> Task objective: In how many lines of the data does the word "objects" appear? Give the number by itself.

--- Data under study ---

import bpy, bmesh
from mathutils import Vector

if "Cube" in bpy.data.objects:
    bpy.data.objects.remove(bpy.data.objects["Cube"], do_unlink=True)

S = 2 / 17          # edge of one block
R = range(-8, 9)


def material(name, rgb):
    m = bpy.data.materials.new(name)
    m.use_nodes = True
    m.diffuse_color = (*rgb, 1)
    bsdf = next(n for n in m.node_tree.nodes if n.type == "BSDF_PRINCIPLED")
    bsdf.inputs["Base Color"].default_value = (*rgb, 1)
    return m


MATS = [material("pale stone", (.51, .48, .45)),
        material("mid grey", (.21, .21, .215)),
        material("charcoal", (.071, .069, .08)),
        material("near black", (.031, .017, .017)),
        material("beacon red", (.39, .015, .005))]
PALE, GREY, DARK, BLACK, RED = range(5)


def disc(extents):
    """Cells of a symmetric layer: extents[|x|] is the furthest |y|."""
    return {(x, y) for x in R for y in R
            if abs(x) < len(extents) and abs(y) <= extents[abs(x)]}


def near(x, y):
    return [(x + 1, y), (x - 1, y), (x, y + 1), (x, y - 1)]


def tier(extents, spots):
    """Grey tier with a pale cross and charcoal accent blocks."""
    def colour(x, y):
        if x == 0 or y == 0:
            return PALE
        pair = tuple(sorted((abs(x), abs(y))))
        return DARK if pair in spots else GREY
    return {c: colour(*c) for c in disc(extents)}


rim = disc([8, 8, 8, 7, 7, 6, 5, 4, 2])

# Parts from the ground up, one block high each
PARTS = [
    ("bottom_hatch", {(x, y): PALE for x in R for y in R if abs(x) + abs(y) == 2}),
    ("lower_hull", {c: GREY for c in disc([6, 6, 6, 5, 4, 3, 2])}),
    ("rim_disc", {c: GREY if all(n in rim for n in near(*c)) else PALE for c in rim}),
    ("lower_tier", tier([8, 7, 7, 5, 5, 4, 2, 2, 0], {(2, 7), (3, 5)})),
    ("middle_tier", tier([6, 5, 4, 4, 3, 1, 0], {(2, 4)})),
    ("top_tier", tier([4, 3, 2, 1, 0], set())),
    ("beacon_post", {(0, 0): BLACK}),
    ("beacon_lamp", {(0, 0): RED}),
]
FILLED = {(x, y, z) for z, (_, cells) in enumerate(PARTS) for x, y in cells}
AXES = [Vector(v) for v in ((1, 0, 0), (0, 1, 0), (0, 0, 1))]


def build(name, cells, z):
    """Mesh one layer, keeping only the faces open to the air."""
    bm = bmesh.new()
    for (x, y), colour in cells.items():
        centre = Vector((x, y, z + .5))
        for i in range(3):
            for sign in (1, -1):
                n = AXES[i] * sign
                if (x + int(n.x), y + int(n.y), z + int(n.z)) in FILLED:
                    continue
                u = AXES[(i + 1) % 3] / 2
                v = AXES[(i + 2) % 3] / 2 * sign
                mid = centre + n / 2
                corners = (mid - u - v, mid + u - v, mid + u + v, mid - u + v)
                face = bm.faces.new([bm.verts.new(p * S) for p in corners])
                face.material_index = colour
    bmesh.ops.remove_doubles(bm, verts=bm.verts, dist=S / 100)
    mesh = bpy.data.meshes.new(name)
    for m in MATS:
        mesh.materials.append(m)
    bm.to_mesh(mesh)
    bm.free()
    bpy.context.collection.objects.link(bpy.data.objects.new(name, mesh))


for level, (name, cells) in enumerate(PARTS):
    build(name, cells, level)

---
--- Data under study ---

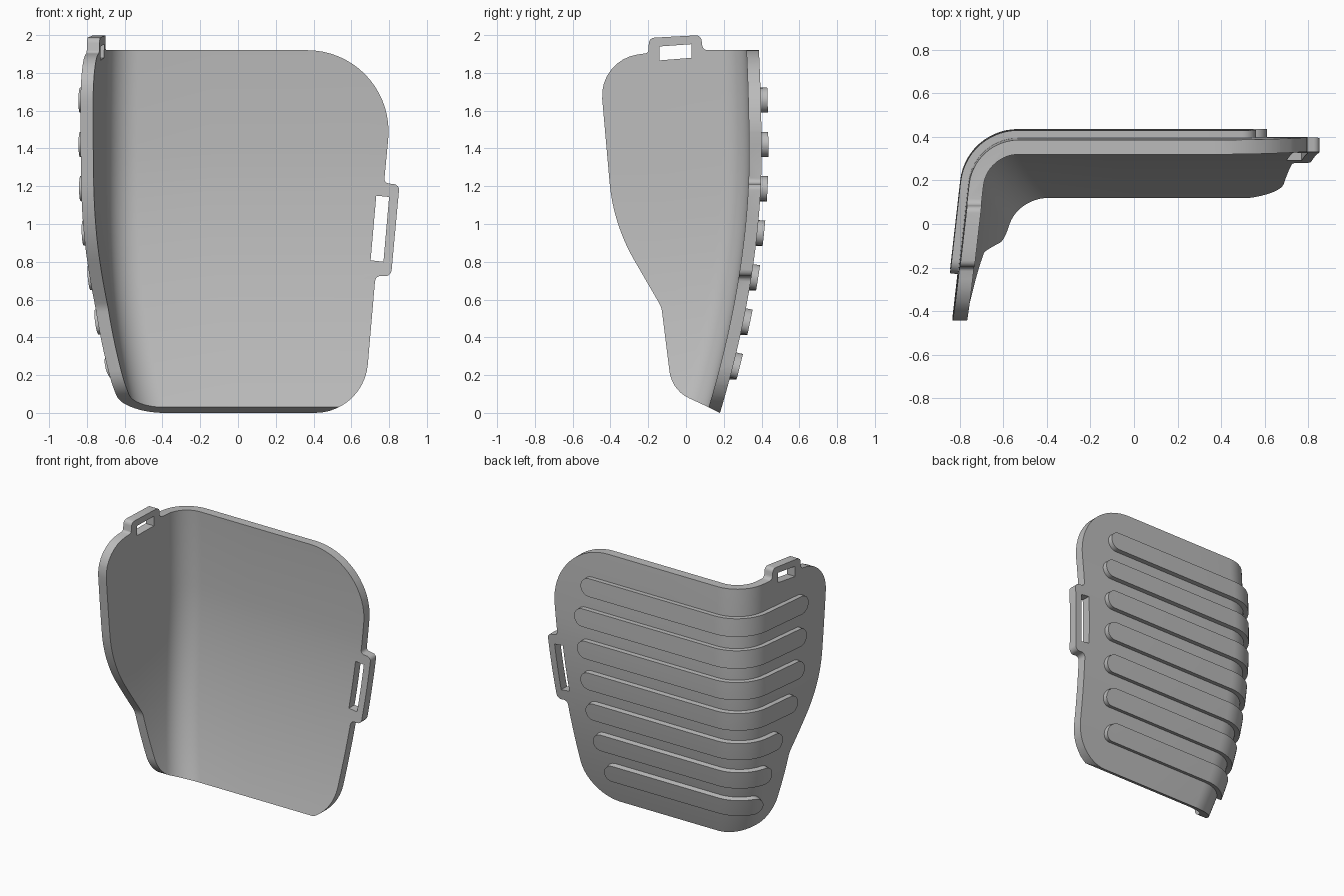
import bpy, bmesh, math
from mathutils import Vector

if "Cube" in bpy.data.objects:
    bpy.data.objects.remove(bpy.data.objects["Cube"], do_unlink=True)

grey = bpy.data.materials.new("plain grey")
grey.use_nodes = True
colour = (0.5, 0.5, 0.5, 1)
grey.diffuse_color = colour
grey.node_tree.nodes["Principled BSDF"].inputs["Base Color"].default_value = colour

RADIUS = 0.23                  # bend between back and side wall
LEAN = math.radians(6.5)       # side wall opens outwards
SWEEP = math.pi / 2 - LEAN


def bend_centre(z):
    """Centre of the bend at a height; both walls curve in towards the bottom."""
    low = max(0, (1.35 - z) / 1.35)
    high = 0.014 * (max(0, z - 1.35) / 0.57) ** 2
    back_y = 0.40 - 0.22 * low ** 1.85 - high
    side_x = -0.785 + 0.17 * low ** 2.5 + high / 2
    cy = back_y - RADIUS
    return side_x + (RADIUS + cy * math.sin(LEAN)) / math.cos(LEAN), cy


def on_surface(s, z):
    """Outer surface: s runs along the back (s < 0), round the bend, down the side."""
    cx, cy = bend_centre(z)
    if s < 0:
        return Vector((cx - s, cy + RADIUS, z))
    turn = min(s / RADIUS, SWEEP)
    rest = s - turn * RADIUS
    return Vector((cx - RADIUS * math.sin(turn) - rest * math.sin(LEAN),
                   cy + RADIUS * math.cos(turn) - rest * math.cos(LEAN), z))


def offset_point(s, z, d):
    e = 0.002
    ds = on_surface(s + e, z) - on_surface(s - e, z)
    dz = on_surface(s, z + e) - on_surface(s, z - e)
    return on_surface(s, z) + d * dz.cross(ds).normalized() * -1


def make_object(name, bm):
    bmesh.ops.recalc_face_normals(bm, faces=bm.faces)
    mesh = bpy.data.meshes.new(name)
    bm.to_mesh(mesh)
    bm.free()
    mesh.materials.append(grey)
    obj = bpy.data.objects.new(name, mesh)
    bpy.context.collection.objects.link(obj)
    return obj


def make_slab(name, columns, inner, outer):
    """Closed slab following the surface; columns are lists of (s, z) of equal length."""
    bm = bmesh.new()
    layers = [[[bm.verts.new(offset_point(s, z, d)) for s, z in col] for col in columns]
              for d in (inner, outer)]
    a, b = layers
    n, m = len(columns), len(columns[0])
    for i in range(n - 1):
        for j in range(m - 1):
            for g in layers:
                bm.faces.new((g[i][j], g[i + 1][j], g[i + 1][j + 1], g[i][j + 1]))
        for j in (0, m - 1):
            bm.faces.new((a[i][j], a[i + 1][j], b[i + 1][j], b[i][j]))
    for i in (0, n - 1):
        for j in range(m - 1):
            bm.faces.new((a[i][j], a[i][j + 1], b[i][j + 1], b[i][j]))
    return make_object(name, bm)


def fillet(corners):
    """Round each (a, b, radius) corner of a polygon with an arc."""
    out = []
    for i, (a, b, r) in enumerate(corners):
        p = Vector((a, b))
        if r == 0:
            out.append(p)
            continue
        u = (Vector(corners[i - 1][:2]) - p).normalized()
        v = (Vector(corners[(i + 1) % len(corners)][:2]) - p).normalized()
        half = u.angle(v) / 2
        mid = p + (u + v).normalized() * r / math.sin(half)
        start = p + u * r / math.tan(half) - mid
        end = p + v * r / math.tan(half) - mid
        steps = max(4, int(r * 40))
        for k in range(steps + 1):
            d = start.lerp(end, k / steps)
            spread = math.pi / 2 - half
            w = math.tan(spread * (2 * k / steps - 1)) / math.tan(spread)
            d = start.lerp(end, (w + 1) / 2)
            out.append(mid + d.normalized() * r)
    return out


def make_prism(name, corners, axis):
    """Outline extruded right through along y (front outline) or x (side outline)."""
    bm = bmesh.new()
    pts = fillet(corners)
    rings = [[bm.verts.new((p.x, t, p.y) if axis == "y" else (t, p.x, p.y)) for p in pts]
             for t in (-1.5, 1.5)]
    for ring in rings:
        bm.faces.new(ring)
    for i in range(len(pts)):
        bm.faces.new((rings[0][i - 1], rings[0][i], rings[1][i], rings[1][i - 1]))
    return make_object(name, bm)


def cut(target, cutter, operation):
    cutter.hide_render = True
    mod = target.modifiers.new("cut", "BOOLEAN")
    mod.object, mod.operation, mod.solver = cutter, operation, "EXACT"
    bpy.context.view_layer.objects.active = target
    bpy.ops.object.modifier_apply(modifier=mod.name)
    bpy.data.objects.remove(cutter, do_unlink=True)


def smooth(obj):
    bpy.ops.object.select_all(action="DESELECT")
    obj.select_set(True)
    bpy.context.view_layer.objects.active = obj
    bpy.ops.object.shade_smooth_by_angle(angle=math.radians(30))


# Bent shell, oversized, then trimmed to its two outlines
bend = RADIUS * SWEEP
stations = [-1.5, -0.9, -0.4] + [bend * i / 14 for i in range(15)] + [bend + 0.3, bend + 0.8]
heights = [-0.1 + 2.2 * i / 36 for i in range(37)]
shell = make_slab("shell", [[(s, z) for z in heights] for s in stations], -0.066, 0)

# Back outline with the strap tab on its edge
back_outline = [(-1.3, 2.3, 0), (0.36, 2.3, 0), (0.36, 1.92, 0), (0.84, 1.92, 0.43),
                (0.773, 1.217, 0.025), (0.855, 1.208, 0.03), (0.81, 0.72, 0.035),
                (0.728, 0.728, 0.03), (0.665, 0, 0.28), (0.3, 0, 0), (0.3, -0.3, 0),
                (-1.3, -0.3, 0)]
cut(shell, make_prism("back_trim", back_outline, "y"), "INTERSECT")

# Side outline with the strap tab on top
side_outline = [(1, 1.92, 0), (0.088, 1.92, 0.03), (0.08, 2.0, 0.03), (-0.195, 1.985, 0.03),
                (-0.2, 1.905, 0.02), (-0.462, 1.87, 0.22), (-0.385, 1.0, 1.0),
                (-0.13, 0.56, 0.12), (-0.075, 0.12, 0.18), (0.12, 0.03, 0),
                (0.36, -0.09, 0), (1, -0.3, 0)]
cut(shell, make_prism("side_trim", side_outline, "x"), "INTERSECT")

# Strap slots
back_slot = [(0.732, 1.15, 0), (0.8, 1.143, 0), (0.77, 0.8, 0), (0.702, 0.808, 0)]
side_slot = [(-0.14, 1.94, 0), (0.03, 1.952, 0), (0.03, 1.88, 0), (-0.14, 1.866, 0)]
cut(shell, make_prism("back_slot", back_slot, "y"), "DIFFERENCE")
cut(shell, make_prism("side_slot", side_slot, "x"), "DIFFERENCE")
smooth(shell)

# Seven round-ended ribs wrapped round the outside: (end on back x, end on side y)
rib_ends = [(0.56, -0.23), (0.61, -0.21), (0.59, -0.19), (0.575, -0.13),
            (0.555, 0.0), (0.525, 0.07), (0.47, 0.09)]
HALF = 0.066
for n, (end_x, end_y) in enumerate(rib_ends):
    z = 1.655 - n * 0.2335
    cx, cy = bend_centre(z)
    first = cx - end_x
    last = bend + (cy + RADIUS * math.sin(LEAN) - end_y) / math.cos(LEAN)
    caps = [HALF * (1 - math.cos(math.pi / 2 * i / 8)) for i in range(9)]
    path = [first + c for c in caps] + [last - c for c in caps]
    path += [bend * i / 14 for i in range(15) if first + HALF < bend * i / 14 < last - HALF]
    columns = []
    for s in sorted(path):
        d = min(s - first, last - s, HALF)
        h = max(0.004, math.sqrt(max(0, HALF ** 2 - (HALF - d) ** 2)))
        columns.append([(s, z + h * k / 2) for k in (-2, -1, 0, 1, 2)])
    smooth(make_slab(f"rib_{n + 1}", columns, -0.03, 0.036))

---

> Task result: 10